* [TASK]:
When the word "function" appears in a line of the data below, list that line.
━━━━━━━━━━━━━━━━━━━━━━━━━━━━━━
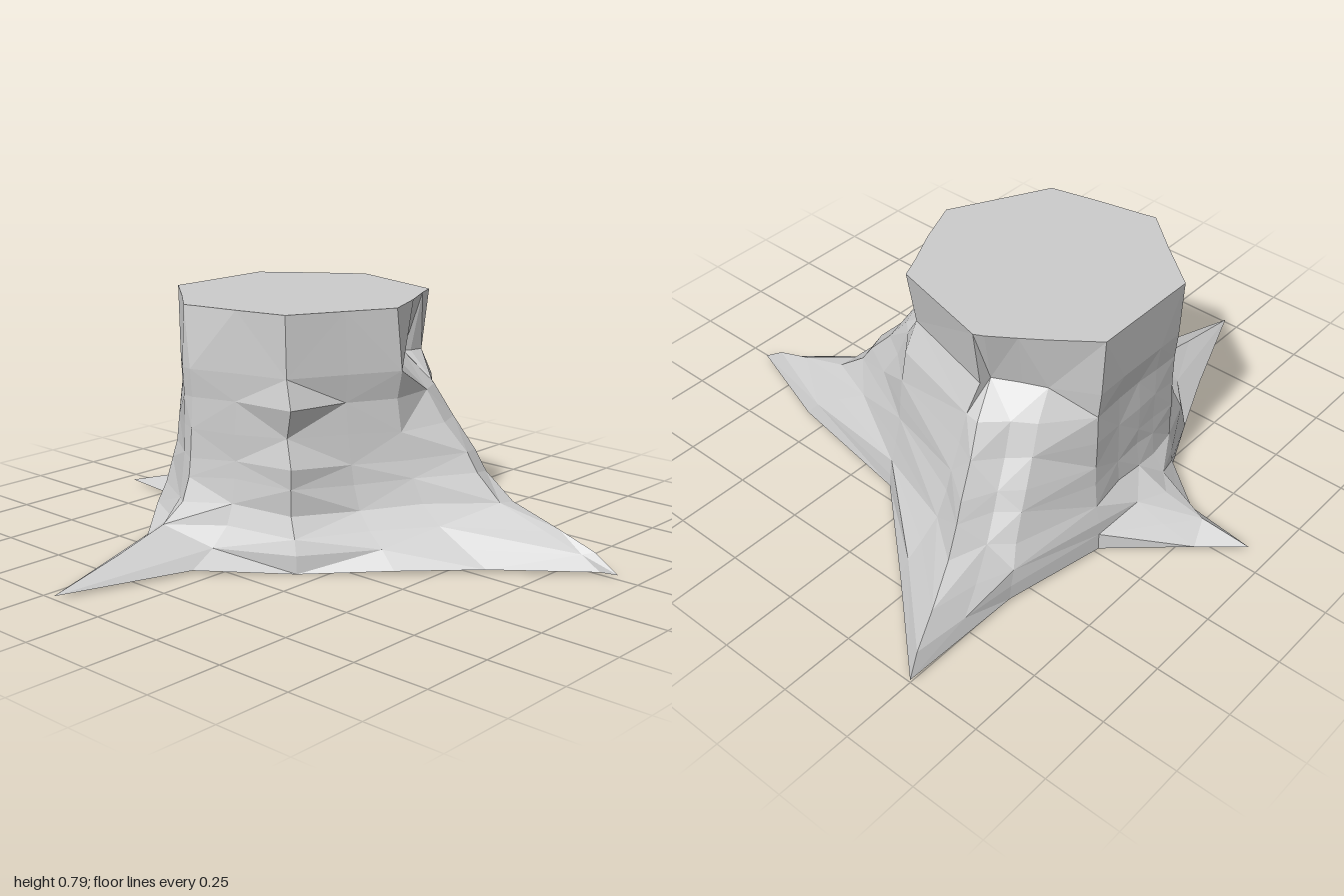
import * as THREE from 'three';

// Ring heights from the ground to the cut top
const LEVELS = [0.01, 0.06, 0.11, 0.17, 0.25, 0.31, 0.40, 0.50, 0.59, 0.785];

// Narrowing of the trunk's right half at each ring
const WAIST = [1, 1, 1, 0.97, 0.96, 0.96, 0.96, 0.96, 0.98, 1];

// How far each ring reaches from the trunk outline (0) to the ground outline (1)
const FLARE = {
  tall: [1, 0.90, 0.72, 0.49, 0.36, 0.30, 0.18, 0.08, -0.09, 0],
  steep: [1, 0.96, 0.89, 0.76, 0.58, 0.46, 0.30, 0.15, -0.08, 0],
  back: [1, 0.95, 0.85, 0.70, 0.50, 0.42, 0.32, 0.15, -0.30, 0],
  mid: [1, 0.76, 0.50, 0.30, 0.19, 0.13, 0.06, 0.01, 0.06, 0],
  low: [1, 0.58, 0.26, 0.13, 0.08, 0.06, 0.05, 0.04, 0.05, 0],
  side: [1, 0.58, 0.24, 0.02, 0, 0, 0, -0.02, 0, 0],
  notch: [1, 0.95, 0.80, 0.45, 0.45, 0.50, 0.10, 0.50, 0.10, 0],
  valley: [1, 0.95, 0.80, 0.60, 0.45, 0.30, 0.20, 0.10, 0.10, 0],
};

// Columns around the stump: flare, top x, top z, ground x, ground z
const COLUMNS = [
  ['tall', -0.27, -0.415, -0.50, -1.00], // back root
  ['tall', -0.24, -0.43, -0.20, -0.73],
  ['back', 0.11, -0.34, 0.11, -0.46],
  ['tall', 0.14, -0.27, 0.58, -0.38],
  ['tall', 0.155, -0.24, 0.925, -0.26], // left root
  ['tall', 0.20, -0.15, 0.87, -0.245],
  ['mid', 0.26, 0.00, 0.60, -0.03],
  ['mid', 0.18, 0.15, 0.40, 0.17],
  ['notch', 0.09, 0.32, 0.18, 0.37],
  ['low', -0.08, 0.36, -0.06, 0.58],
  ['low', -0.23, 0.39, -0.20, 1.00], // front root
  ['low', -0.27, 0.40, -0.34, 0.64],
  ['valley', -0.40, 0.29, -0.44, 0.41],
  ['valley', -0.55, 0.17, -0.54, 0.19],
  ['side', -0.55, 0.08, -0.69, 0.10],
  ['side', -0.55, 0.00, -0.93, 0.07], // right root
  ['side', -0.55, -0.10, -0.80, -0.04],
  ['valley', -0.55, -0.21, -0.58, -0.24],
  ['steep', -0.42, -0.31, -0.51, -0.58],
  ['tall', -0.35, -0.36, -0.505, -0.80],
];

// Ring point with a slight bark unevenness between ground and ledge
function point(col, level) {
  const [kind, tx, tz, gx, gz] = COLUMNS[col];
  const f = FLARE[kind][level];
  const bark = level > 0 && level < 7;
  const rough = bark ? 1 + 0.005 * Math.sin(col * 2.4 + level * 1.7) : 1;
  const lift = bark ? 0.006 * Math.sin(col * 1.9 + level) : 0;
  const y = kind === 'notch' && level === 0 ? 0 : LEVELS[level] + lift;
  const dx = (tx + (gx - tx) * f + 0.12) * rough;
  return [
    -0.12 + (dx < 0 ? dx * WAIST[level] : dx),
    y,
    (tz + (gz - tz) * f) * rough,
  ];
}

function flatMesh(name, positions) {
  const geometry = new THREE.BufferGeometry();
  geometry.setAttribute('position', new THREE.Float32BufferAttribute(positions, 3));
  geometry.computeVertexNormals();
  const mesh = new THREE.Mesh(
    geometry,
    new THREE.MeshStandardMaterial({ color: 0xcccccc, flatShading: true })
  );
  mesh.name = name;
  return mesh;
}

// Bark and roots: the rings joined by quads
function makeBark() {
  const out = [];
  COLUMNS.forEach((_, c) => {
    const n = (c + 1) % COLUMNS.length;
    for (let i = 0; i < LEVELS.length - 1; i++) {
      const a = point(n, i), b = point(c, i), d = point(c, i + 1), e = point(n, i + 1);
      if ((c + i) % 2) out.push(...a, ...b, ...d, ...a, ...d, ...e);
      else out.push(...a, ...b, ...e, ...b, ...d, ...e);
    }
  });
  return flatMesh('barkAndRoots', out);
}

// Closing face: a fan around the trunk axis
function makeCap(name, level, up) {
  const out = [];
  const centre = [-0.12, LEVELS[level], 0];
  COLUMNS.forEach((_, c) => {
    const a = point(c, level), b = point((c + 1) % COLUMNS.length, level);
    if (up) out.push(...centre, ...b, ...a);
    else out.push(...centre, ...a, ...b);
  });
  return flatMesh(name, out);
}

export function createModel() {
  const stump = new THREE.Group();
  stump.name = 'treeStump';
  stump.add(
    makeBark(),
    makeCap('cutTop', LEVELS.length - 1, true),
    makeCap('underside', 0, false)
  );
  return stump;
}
━━━━━━━━━━━━━━━━━━━━━━━━━━━━━━
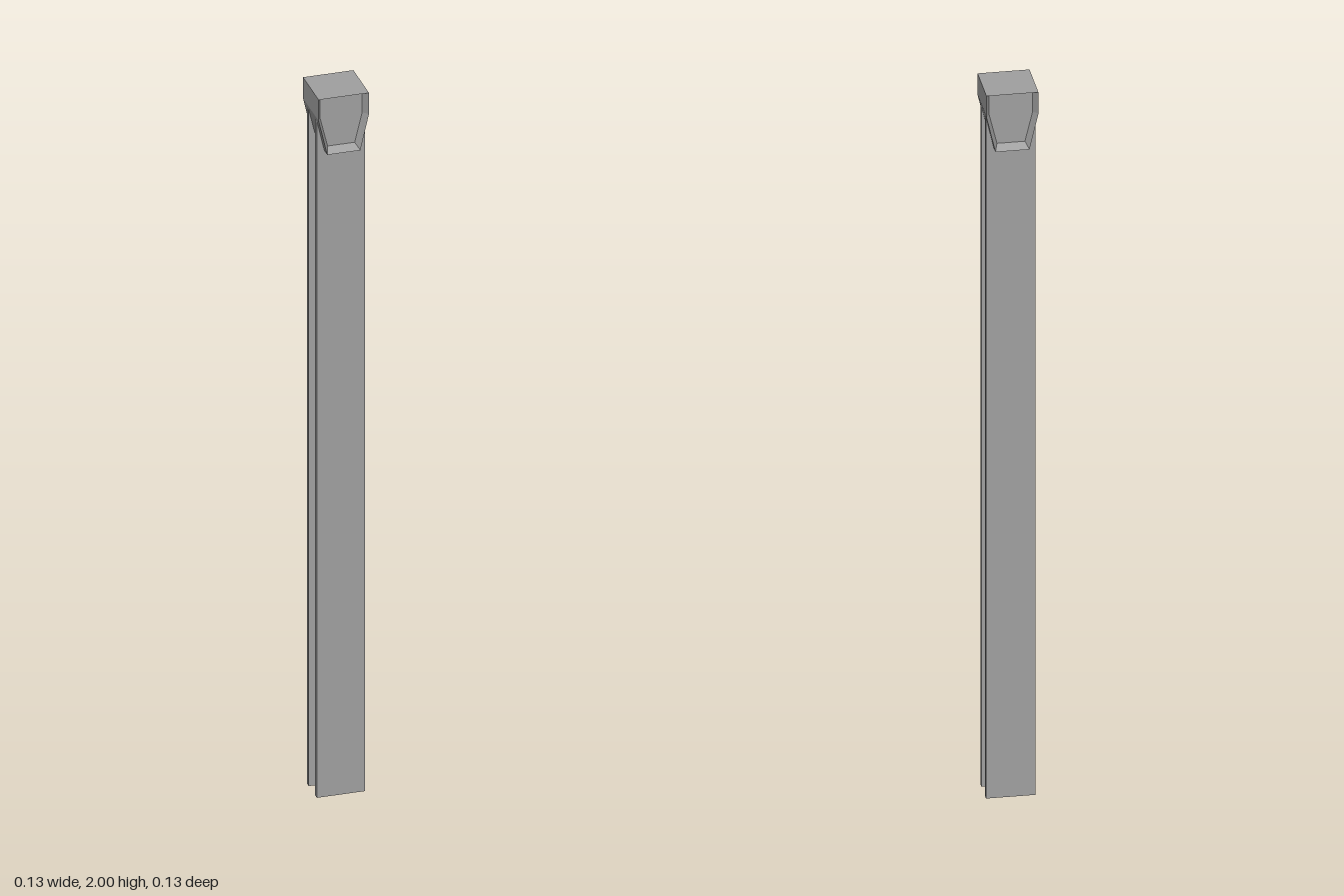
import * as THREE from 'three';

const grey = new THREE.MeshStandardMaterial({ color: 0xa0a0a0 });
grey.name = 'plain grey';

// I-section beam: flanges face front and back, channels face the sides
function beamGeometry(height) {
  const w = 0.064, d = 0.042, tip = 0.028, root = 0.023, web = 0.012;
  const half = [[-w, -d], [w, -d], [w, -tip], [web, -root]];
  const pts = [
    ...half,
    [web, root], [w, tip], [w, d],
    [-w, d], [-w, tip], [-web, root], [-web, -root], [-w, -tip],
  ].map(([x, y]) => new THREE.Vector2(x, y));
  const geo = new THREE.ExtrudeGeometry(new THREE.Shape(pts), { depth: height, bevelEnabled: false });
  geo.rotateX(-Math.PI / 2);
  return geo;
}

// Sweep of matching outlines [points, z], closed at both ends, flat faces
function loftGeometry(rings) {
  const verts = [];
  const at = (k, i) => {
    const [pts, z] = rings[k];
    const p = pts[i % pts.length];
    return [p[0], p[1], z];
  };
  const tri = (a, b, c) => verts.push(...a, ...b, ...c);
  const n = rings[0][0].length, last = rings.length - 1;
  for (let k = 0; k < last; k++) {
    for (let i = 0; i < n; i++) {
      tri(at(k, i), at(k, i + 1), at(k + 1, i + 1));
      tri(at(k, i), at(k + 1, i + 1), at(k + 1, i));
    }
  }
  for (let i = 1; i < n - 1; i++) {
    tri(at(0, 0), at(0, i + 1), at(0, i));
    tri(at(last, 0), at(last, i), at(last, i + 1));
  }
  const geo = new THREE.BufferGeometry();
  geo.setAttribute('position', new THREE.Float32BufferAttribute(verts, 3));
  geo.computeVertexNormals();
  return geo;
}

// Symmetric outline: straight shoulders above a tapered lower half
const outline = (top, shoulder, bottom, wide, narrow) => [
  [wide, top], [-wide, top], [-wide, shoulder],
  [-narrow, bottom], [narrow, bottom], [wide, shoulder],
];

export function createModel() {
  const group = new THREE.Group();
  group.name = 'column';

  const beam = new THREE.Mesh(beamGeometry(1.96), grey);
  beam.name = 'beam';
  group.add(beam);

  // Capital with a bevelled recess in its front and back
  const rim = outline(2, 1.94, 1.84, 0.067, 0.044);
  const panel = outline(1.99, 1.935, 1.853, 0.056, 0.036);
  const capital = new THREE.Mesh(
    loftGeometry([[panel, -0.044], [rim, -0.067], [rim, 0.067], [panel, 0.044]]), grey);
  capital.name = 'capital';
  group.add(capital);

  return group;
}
━━━━━━━━━━━━━━━━━━━━━━━━━━━━━━
* [RESPONSE]:
function point(col, level) {
function flatMesh(name, positions) {
function makeBark() {
function makeCap(name, level, up) {
export function createModel() {
function beamGeometry(height) {
function loftGeometry(rings) {
export function createModel() {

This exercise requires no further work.